- Insurance companies classify write-offs in one of four ways using salvage categories
- Not every vehicle that's written off is only fit for the scrap yard
- What you need to know if your car is written off
What is and isn't considered a write-off?When a vehicle is involved in a serious accident and extensively damaged, it's obvious that it can't be repaired and needs to be scrapped. When this happens, car insurance is vital to make sure you're not seriously out of pocket.
But not every vehicle that's written off is only fit for the scrap yard. Sometimes insurance companies classify a car as a total loss (write-off) if it's not economical to repair the vehicle.
So what you consider to be just a panel dent or paintwork scratch, your insurance company may consider to be a total loss if the cost of repairing the damage is more than half the value of the car, for example.
Salvage categoriesTo help drivers understand the different types of total loss, insurance companies classify write-offs in one of four ways. These are called salvage categories.
These categories came in to force ten years ago, and have recently been updated with the hope that they'll lead to more cars being repaired rather than simply written off for commercial reasons.
Category AThese cars are damaged beyond repair and must never be driven again. The car will be crushed and no parts can be salvaged.
Category BThese cars are unsuitable for repair and cannot be driven. However, usable parts can be salvaged and recycled.
Category SThese vehicles have damage to the structural frame or chassis, which can be repaired, but the self-insured owner or insurer has decided not to repair the vehicle.
To make it easier for car buyers to tell whether a car has been involved in a crash that has led to a structural repair, category S vehicles will have their vehicle registration document (V5C) marked with an S and include the wording:
"This vehicle has been salvaged due to structural damage but following a technical evaluation declared suitable for repair."
This will help buyers to be aware that the vehicle they're looking to purchase has been damaged and to check that any repairs have been properly carried out.
Category NThese vehicles have no structural damage and can be repaired, but the self-insured owner or insurer has decided not to repair the vehicle.
Even though the car mightn't have structural damage, it may still need work on safety critical parts, such as steering, brakes and suspension, so buyers should be aware of any repairs carried out.
Deciding what to do with a written off vehicleIf your car is deemed to be in salvage category A or B, there's not much you can do about it. The car is unfit to drive and you won't be getting it back.
That's one of the reasons to take out car insurance in the first place. Your insurance company will pay you the going rate for a similar car from a reputable dealer in your area, less the excess on your policy.
However, if your car is classed as category S or N, you can choose to take the write-off value from the insurer and buy a different car, or you may be able to keep your car for repair, subject to your insurer's retention guidelines.
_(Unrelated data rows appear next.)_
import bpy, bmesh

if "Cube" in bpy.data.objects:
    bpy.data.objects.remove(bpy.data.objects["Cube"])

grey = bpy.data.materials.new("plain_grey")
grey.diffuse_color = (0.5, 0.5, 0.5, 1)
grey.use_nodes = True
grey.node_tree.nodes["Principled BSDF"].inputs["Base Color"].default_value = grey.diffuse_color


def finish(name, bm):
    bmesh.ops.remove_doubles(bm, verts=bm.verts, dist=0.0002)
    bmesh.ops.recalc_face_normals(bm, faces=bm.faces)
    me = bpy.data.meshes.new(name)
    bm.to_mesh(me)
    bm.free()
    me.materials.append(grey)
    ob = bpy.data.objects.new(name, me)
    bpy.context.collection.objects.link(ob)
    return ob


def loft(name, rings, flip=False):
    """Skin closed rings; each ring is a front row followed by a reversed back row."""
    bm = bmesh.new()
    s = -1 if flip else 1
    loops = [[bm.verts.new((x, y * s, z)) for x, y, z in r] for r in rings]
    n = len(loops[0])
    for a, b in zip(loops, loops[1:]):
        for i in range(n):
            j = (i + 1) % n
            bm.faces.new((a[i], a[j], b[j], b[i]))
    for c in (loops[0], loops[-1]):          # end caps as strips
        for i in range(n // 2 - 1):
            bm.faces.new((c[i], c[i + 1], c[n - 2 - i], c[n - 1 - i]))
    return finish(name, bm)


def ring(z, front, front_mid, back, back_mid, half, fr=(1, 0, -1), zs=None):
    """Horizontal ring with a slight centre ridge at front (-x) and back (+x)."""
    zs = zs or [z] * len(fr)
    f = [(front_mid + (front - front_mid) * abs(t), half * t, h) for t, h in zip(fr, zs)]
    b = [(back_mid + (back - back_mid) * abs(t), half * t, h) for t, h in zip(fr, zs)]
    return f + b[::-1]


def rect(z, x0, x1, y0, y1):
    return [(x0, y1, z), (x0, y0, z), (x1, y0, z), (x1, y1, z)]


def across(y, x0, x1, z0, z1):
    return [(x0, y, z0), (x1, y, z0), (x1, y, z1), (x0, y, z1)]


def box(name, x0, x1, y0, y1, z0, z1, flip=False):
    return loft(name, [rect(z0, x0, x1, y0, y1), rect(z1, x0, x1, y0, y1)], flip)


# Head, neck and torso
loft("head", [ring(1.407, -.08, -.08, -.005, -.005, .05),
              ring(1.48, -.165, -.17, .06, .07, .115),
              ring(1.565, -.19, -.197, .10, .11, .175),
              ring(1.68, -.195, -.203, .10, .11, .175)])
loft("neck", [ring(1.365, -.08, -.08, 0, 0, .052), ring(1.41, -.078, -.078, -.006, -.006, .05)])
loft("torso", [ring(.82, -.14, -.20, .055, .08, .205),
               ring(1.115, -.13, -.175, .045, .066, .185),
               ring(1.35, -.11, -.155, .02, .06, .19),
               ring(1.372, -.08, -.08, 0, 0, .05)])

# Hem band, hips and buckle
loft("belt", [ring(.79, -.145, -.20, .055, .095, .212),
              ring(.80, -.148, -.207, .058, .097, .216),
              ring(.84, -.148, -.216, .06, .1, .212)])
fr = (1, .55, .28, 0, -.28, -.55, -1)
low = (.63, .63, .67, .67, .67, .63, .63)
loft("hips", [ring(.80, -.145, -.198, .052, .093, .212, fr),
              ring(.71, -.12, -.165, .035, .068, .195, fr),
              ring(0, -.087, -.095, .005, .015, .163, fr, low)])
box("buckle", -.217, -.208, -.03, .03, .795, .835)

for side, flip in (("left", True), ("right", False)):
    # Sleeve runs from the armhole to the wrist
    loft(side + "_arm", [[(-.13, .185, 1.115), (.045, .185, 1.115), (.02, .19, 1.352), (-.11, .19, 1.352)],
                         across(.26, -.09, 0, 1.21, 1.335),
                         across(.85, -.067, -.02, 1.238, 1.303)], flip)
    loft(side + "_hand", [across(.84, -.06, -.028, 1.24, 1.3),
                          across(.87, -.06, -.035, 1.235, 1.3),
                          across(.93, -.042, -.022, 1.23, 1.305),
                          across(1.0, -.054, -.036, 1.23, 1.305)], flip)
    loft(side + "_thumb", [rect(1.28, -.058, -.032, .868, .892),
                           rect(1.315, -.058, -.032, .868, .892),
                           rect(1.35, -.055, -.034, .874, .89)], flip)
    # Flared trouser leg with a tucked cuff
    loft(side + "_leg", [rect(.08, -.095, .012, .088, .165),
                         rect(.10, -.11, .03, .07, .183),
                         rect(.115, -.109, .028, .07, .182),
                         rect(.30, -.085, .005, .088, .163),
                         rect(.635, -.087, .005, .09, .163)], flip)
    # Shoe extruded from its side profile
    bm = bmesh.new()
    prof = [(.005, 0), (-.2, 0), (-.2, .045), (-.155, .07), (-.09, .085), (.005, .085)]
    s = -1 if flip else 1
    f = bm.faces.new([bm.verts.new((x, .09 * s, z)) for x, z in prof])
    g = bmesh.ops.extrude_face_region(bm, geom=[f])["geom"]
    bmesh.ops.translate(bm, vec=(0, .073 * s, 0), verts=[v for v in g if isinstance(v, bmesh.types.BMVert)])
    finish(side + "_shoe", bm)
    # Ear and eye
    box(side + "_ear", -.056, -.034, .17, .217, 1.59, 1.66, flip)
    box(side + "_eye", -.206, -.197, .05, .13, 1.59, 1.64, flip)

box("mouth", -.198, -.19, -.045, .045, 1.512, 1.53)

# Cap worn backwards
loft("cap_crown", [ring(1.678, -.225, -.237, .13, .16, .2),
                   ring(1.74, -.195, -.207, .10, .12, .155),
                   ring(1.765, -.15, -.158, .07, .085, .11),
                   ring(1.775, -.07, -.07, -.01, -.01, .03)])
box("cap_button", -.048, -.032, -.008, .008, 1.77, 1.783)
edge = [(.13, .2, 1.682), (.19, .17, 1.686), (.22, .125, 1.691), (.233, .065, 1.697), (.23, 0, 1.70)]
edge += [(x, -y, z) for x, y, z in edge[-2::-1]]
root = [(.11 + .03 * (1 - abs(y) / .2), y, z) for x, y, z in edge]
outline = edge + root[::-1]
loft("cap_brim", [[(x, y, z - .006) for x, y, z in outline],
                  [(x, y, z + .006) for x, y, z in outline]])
If your car is deemed to be in salvage category A or B, then there's not much you can do about it.
What happens after your car is written off?
When you accept the pay out from your insurance company, you no longer own the car. You need to let the DVLA know the insurance company (or their agent) is now the legal owner of the vehicle.
You can do this by completing the Notification of Sale slip on your vehicle registration document and sending it back to the DVLA.
LV= provides 60 days for you to transfer a new vehicle onto your existing policy. Also if your car is written off and it's less than 12 months old, LV= includes new car replacement cover as part of your comprehensive insurance policy. This means you may be eligible for your car to be replaced with a new one of the same make, model and specification for no extra cost.